TASK OBJECTIVE
What you return should be the lines from the first line of the records below through the line holding "import bpy, bmesh, math", unchanged.

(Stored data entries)
═══
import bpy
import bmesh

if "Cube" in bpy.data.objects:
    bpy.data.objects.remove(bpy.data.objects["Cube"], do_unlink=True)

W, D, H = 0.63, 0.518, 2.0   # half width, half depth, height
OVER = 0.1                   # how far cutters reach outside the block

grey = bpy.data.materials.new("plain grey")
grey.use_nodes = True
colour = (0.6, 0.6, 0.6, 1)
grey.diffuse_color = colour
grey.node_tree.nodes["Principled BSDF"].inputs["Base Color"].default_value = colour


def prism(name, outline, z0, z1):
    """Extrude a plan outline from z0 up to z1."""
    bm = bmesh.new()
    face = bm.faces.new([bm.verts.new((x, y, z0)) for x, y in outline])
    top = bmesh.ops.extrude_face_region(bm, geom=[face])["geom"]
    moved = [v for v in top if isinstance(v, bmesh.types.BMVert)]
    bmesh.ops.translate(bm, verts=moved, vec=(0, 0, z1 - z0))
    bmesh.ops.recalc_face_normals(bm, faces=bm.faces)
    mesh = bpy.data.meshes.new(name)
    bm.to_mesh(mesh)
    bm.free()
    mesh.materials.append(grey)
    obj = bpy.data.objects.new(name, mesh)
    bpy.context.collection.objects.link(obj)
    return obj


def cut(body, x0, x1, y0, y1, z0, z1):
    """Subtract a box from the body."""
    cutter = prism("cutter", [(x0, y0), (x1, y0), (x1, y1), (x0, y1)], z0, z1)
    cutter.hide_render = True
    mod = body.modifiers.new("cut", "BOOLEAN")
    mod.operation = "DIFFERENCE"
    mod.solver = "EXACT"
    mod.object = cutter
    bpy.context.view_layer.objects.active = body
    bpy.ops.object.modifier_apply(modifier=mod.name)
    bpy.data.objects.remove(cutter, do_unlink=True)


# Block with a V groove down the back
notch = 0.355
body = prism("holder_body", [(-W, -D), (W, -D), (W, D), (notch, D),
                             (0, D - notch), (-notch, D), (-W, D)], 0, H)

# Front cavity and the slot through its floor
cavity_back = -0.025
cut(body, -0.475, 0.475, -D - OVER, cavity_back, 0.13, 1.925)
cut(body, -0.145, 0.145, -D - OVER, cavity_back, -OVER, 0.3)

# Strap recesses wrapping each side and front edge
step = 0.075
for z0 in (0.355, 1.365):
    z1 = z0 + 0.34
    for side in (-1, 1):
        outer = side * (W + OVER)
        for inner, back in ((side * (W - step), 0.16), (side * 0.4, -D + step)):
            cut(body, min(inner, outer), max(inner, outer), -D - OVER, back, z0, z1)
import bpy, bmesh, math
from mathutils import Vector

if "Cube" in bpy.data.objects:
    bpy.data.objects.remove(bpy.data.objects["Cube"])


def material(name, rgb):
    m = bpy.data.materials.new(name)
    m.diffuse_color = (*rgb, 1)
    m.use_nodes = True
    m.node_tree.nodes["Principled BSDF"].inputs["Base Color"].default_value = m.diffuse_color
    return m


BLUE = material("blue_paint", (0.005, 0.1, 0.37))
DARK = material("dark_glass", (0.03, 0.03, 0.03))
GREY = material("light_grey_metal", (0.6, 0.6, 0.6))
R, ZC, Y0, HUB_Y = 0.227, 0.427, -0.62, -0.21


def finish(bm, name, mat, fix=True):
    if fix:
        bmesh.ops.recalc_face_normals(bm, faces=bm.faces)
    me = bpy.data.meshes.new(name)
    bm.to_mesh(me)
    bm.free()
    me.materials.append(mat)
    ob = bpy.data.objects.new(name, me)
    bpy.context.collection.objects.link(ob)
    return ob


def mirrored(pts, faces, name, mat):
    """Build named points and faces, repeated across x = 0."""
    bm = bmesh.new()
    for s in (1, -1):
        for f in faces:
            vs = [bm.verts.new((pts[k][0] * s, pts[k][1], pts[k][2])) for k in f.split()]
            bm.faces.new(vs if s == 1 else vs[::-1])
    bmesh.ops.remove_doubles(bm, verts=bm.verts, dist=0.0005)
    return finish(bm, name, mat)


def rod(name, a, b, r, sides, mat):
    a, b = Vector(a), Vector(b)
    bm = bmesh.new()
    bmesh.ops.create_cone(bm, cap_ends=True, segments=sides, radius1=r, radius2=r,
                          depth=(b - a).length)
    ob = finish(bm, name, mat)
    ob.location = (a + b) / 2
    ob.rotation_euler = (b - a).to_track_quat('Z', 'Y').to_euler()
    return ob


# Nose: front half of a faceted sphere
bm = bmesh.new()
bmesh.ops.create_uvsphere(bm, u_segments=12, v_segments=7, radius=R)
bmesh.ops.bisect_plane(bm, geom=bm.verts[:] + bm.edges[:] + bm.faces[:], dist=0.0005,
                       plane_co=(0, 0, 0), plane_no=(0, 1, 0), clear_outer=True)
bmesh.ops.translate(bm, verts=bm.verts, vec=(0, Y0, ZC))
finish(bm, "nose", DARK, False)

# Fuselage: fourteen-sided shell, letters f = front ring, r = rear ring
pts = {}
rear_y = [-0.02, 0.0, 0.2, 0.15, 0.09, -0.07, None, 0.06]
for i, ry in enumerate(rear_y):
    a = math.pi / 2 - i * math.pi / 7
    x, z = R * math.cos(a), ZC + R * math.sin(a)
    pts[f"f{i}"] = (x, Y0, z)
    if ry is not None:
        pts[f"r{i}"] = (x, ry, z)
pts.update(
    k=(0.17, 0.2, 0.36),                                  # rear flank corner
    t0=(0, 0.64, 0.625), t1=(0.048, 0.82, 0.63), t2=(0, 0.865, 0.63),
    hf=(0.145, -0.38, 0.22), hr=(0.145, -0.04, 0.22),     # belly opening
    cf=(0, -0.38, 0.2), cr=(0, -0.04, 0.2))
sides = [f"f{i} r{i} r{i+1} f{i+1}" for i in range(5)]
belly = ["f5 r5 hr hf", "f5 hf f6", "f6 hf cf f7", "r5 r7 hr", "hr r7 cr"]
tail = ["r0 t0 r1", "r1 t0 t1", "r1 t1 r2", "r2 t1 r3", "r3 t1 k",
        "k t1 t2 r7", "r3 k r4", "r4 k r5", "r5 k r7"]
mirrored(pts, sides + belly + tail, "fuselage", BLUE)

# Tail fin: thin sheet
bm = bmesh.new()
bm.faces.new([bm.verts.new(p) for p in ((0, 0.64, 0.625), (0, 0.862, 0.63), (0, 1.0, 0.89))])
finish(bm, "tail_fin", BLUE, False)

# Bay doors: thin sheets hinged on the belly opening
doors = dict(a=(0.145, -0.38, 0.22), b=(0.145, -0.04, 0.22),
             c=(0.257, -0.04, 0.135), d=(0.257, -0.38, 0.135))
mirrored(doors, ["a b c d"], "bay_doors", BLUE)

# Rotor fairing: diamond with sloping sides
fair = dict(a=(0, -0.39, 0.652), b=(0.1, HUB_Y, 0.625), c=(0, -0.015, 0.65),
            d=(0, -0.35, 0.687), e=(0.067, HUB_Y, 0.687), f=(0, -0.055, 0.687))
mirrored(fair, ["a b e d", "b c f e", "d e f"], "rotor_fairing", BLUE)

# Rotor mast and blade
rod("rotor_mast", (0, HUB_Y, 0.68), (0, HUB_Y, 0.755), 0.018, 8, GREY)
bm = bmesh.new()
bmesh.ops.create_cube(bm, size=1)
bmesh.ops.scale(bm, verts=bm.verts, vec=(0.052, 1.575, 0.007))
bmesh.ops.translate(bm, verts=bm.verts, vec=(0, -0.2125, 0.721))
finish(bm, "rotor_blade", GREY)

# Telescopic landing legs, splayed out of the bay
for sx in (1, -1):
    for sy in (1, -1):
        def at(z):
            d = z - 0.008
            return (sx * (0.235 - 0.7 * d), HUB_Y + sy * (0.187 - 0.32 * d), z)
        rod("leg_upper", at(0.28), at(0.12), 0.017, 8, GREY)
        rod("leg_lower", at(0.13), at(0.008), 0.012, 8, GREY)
═══
EXERCISE ANSWER
import bpy
import bmesh

if "Cube" in bpy.data.objects:
    bpy.data.objects.remove(bpy.data.objects["Cube"], do_unlink=True)

W, D, H = 0.63, 0.518, 2.0   # half width, half depth, height
OVER = 0.1                   # how far cutters reach outside the block

grey = bpy.data.materials.new("plain grey")
grey.use_nodes = True
colour = (0.6, 0.6, 0.6, 1)
grey.diffuse_color = colour
grey.node_tree.nodes["Principled BSDF"].inputs["Base Color"].default_value = colour


def prism(name, outline, z0, z1):
    """Extrude a plan outline from z0 up to z1."""
    bm = bmesh.new()
    face = bm.faces.new([bm.verts.new((x, y, z0)) for x, y in outline])
    top = bmesh.ops.extrude_face_region(bm, geom=[face])["geom"]
    moved = [v for v in top if isinstance(v, bmesh.types.BMVert)]
    bmesh.ops.translate(bm, verts=moved, vec=(0, 0, z1 - z0))
    bmesh.ops.recalc_face_normals(bm, faces=bm.faces)
    mesh = bpy.data.meshes.new(name)
    bm.to_mesh(mesh)
    bm.free()
    mesh.materials.append(grey)
    obj = bpy.data.objects.new(name, mesh)
    bpy.context.collection.objects.link(obj)
    return obj


def cut(body, x0, x1, y0, y1, z0, z1):
    """Subtract a box from the body."""
    cutter = prism("cutter", [(x0, y0), (x1, y0), (x1, y1), (x0, y1)], z0, z1)
    cutter.hide_render = True
    mod = body.modifiers.new("cut", "BOOLEAN")
    mod.operation = "DIFFERENCE"
    mod.solver = "EXACT"
    mod.object = cutter
    bpy.context.view_layer.objects.active = body
    bpy.ops.object.modifier_apply(modifier=mod.name)
    bpy.data.objects.remove(cutter, do_unlink=True)


# Block with a V groove down the back
notch = 0.355
body = prism("holder_body", [(-W, -D), (W, -D), (W, D), (notch, D),
                             (0, D - notch), (-notch, D), (-W, D)], 0, H)

# Front cavity and the slot through its floor
cavity_back = -0.025
cut(body, -0.475, 0.475, -D - OVER, cavity_back, 0.13, 1.925)
cut(body, -0.145, 0.145, -D - OVER, cavity_back, -OVER, 0.3)

# Strap recesses wrapping each side and front edge
step = 0.075
for z0 in (0.355, 1.365):
    z1 = z0 + 0.34
    for side in (-1, 1):
        outer = side * (W + OVER)
        for inner, back in ((side * (W - step), 0.16), (side * 0.4, -D + step)):
            cut(body, min(inner, outer), max(inner, outer), -D - OVER, back, z0, z1)
import bpy, bmesh, math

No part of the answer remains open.